“Treatment guidelines should be modified to indicate that oral therapy is appropriate for reasonably selected patients with osteomyelitis, bacteraemia, and endocarditis,” the investigators said.
A systematic review was performed on prospective, controlled trials comparing IV-only to oral stepdown regimens in the treatment of these invasive bacterial infections.
The investigators used the PubMed database and identified seven relevant randomized controlled trials (RCTs) of osteomyelitis, nine of bacteraemia, one including both osteomyelitis and bacteraemia, and three of endocarditis, as well as one quasi-experimental endocarditis study.
Results were then synthesized through forest plots and funnel charts (for risk of study bias), with the use of RevMan 5.4.1 and Meta-Essentials freeware, respectively.
All 21 studies showed neither substantial difference in clinical efficacy nor superiority of IV-only vs oral antimicrobial therapy; no between-group difference was also seen for mortality.
In addition, none of the eligible studies demonstrated that IV-only treatment was better in terms of efficacy.
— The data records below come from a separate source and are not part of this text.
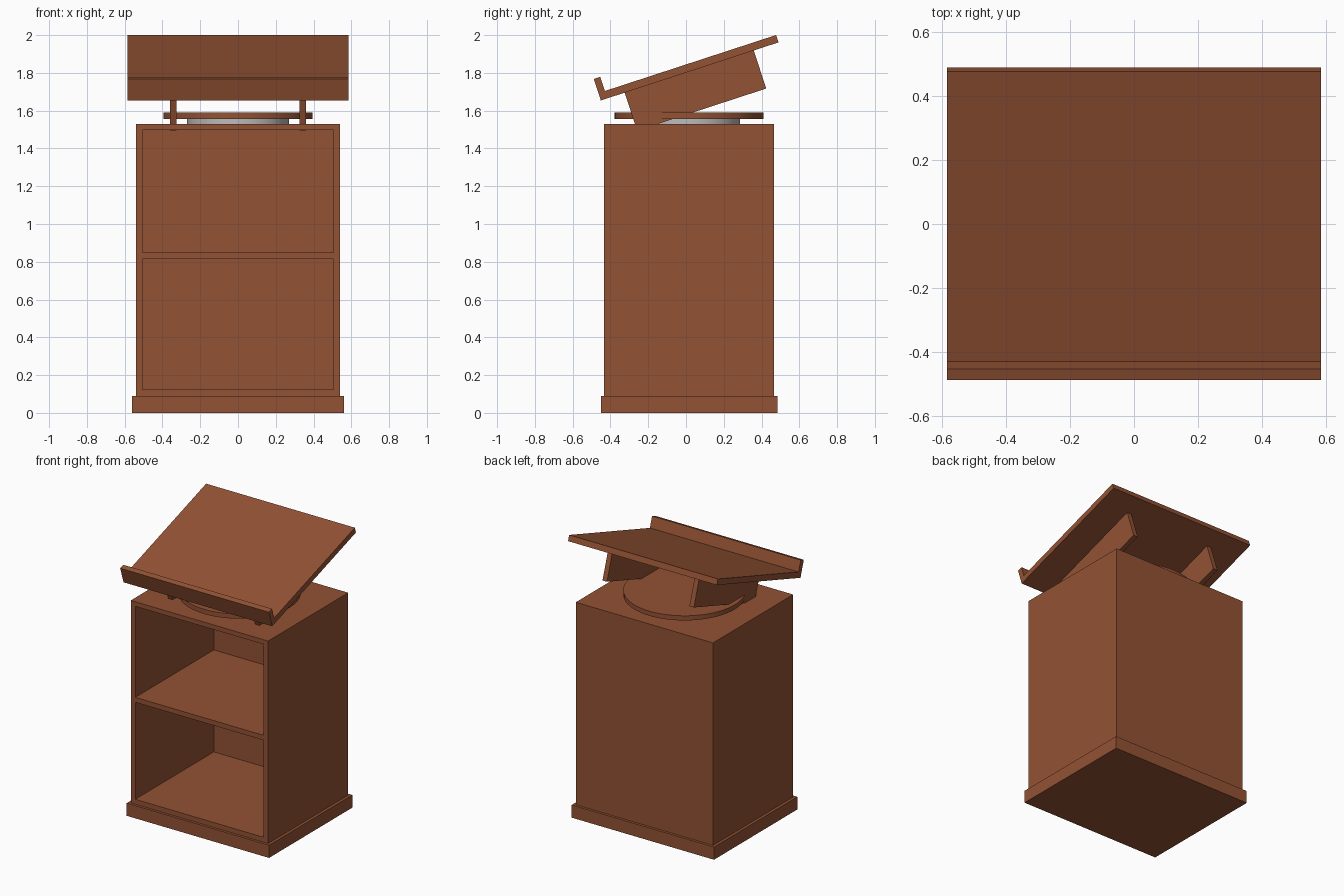
import bpy, bmesh
from math import radians
from mathutils import Vector, Matrix

cube = bpy.data.objects.get("Cube")
if cube:
    bpy.data.objects.remove(cube, do_unlink=True)


def material(name, colour):
    mat = bpy.data.materials.new(name)
    mat.use_nodes = True
    mat.diffuse_color = (*colour, 1)
    mat.node_tree.nodes["Principled BSDF"].inputs["Base Color"].default_value = (*colour, 1)
    return mat


wood = material("brown wood", (0.29, 0.084, 0.034))
metal = material("grey metal", (0.5, 0.5, 0.5))


def finish(name, bm, mat):
    bmesh.ops.recalc_face_normals(bm, faces=bm.faces[:])
    mesh = bpy.data.meshes.new(name)
    bm.to_mesh(mesh)
    bm.free()
    mesh.materials.append(mat)
    obj = bpy.data.objects.new(name, mesh)
    bpy.context.collection.objects.link(obj)
    return obj


def box_mesh(lo, hi):
    lo, hi = Vector(lo), Vector(hi)
    bm = bmesh.new()
    bmesh.ops.create_cube(bm, size=1, matrix=Matrix.Translation((lo + hi) / 2)
                          @ Matrix.Diagonal((*(hi - lo), 1)))
    return bm


def disc(name, radius, bottom, top, mat):
    bm = bmesh.new()
    bmesh.ops.create_cone(bm, cap_ends=True, segments=64, radius1=radius, radius2=radius,
                          depth=top - bottom,
                          matrix=Matrix.Translation((0, 0.0165, (top + bottom) / 2)))
    obj = finish(name, bm, mat)
    bpy.ops.object.select_all(action="DESELECT")
    bpy.context.view_layer.objects.active = obj
    obj.select_set(True)
    bpy.ops.object.shade_smooth_by_angle(angle=radians(30))


def push(bm, faces, offset):
    """Extrude a copy of the faces and move it by the offset."""
    ext = bmesh.ops.extrude_face_region(bm, geom=faces, use_keep_orig=True)
    verts = [v for v in ext["geom"] if isinstance(v, bmesh.types.BMVert)]
    bmesh.ops.translate(bm, verts=verts, vec=offset)


def extrude_profile(name, points, x0, x1, mat):
    """Extrude a (y, z) outline along x."""
    bm = bmesh.new()
    face = bm.faces.new([bm.verts.new((x0, y, z)) for y, z in points])
    push(bm, [face], (x1 - x0, 0, 0))
    return finish(name, bm, mat)


# Plinth
finish("plinth", box_mesh((-0.56, -0.451, 0), (0.56, 0.485, 0.09)), wood)

# Cabinet with two open compartments pushed in from the front
FRONT, BACK, INNER = -0.433, 0.467, 0.45
HALF = 0.505
BAYS = [(0.125, 0.815), (0.85, 1.497)]
bm = box_mesh((-0.54, FRONT, 0.09), (0.54, BACK, 1.53))
cuts = [((x, 0, 0), (1, 0, 0)) for x in (-HALF, HALF)]
cuts += [((0, 0, z), (0, 0, 1)) for bay in BAYS for z in bay]
for co, no in cuts:
    bmesh.ops.bisect_plane(bm, geom=bm.verts[:] + bm.edges[:] + bm.faces[:],
                           plane_co=co, plane_no=no)


def bay_faces():
    found = []
    for face in bm.faces:
        c = face.calc_center_median()
        if (abs(c.y - FRONT) < 0.001 and abs(c.x) < HALF
                and any(a < c.z < b for a, b in BAYS)):
            found.append(face)
    return found


push(bm, bay_faces(), (0, INNER - FRONT, 0))
bmesh.ops.delete(bm, geom=bay_faces(), context="FACES_ONLY")
finish("cabinet", bm, wood)

# Swivel bearing and turntable
disc("swivel_bearing", 0.27, 1.53, 1.557, metal)
disc("turntable", 0.395, 1.557, 1.59, wood)

# Tilted reading desk: outlines are laid out flat, then rotated about the lower front edge
TILT = Matrix.Rotation(radians(18.1), 2)
PIVOT = Vector((-0.451, 1.654))


def tilted(points):
    return [PIVOT + TILT @ Vector(p) for p in points]


extrude_profile("reading_board",
                tilted([(0, 0), (0.99, 0), (0.99, 0.041), (0.036, 0.041),
                        (0.036, 0.12), (0, 0.12)]), -0.585, 0.585, wood)

# Side brackets under the desk
for side, x in (("right", -0.342), ("left", 0.342)):
    extrude_profile(side + "_bracket",
                    tilted([(0.133, -0.212), (0.852, -0.212), (0.852, 0), (0.133, 0)]),
                    x - 0.0175, x + 0.0175, wood)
However, patients in the IV-only group had greater frequency of catheter-related adverse events and duration of inpatient hospitalization.
“Numerous prospective, controlled investigations demonstrate that oral antibiotics are at least as effective, safer, and lead to shorter hospitalizations than IV-only therapy; no contrary data were identified,” the investigators said.